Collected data
►

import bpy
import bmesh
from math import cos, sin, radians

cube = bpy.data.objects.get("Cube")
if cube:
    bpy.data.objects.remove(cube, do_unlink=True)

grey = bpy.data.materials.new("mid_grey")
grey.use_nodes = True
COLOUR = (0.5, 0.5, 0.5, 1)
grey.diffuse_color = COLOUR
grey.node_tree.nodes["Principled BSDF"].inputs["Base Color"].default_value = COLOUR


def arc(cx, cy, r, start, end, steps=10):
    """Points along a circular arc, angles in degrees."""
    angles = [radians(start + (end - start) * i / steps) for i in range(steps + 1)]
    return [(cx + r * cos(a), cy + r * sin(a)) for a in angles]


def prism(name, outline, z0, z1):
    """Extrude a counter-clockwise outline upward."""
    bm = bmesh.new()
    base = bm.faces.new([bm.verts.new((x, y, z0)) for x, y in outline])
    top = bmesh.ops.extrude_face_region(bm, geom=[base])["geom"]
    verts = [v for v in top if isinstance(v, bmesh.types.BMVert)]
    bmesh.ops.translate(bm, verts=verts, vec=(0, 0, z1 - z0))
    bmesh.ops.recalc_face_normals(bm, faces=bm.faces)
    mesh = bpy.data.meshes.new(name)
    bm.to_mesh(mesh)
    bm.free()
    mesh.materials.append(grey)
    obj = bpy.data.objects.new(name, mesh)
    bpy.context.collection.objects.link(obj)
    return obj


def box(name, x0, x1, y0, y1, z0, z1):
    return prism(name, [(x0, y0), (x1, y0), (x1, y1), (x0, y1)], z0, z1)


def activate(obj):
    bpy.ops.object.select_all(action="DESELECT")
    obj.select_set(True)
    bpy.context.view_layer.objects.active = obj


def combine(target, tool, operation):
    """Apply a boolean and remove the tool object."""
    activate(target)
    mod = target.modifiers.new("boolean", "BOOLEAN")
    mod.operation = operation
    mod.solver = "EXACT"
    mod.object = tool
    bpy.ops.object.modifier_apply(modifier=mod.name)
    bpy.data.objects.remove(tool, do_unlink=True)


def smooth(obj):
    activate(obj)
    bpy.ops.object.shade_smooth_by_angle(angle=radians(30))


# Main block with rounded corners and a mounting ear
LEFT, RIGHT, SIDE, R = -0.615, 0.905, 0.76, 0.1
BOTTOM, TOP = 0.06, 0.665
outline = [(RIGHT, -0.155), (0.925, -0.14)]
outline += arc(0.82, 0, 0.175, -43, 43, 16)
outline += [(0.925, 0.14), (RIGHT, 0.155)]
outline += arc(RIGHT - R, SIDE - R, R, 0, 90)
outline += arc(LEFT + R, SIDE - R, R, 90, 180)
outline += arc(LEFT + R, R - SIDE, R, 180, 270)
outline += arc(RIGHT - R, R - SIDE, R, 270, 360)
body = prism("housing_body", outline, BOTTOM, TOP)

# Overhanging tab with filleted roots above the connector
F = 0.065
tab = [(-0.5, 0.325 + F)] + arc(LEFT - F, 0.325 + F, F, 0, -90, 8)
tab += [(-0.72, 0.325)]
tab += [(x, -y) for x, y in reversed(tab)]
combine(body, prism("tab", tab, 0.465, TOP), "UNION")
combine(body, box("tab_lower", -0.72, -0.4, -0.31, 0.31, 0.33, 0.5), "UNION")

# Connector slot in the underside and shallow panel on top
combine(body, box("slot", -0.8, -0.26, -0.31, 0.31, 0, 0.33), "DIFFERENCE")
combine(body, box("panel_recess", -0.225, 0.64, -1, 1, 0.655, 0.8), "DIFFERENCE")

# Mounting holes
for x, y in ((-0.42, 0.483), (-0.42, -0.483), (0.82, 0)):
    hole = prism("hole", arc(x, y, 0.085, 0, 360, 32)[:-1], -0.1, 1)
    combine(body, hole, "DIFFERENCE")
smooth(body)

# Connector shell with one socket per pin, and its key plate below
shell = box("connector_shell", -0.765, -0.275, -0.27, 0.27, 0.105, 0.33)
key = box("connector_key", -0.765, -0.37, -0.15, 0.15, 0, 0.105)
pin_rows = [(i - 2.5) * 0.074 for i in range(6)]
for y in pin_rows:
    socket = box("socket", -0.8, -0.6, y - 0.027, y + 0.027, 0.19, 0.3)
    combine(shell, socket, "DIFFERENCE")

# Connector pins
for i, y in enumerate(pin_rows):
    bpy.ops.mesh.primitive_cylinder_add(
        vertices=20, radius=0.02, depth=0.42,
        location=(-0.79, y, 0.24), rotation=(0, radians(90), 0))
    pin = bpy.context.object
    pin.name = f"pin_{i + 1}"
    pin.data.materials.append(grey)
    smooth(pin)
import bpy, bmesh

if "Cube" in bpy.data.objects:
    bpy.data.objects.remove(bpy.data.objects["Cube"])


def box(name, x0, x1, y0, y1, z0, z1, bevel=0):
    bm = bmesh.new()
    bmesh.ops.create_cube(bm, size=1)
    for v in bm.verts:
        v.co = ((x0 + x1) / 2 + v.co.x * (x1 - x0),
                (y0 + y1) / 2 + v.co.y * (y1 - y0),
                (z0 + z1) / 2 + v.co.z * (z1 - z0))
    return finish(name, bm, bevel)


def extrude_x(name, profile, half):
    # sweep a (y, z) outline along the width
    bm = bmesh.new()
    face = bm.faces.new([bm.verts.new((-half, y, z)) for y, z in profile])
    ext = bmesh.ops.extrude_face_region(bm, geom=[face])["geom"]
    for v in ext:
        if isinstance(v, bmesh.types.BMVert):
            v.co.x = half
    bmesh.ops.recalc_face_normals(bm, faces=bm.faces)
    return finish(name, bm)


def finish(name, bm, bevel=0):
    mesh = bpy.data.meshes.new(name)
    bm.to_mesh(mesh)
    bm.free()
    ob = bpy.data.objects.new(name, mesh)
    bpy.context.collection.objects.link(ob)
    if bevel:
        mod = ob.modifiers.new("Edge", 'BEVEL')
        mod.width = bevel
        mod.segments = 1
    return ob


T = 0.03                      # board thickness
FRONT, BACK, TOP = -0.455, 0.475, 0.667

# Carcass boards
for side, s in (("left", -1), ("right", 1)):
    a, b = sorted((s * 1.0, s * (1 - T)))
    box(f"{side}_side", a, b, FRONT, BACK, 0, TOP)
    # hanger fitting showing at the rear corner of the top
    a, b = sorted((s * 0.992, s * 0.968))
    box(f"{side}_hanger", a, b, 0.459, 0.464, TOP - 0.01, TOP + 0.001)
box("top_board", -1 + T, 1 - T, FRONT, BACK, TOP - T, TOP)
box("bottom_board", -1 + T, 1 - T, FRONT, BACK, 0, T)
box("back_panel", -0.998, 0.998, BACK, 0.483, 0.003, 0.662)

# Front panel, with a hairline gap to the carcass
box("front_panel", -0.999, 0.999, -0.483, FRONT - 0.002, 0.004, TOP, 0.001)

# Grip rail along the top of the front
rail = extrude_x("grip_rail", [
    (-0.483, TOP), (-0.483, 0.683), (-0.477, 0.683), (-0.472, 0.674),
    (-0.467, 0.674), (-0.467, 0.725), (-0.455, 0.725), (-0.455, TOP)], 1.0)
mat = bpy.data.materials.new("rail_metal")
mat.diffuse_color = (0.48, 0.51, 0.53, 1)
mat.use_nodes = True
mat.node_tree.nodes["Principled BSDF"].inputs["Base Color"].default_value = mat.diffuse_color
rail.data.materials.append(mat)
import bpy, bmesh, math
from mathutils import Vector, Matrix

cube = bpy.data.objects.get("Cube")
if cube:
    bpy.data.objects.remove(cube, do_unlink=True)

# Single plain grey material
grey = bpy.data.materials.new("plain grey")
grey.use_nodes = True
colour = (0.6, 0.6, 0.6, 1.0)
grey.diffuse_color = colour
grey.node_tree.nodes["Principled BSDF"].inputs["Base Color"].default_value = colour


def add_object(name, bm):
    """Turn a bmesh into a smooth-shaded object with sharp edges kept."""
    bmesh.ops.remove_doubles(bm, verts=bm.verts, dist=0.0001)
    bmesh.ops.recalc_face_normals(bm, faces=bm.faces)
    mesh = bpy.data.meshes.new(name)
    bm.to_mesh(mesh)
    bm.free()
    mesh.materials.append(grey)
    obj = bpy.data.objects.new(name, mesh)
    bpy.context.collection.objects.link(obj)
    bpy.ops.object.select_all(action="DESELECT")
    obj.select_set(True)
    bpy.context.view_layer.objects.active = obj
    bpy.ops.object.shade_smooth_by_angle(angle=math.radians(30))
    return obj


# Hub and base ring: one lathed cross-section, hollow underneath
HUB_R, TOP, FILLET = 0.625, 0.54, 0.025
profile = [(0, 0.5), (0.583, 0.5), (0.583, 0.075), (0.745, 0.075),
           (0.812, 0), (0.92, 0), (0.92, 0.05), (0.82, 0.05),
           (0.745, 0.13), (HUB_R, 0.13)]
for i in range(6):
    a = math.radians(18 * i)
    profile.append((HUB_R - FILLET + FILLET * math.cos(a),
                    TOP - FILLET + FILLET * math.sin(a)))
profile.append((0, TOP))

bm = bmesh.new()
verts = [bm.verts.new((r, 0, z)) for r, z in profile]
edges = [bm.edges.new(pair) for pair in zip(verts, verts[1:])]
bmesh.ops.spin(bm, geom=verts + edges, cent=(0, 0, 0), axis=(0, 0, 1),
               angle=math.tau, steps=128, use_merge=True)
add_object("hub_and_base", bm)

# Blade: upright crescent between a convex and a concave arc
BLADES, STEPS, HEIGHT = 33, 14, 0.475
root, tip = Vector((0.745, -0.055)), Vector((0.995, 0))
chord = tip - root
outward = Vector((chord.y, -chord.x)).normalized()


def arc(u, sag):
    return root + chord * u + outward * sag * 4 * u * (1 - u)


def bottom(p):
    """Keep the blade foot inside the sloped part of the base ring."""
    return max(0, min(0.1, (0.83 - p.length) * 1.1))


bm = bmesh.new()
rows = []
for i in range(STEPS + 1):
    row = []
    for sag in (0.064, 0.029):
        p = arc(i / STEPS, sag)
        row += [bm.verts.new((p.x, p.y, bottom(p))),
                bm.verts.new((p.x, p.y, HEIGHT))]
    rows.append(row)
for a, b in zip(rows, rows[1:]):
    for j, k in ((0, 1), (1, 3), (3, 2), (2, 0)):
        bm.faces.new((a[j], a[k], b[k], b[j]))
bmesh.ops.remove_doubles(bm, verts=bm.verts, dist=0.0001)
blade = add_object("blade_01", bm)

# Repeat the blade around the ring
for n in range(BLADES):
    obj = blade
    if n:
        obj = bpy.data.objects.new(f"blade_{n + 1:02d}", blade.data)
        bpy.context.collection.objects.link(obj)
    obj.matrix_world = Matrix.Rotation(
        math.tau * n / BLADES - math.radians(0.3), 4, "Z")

◄

Search the lines above for the string "import" and copy each line that has it.

import bpy
import bmesh
from math import cos, sin, radians
import bpy, bmesh
import bpy, bmesh, math
from mathutils import Vector, Matrix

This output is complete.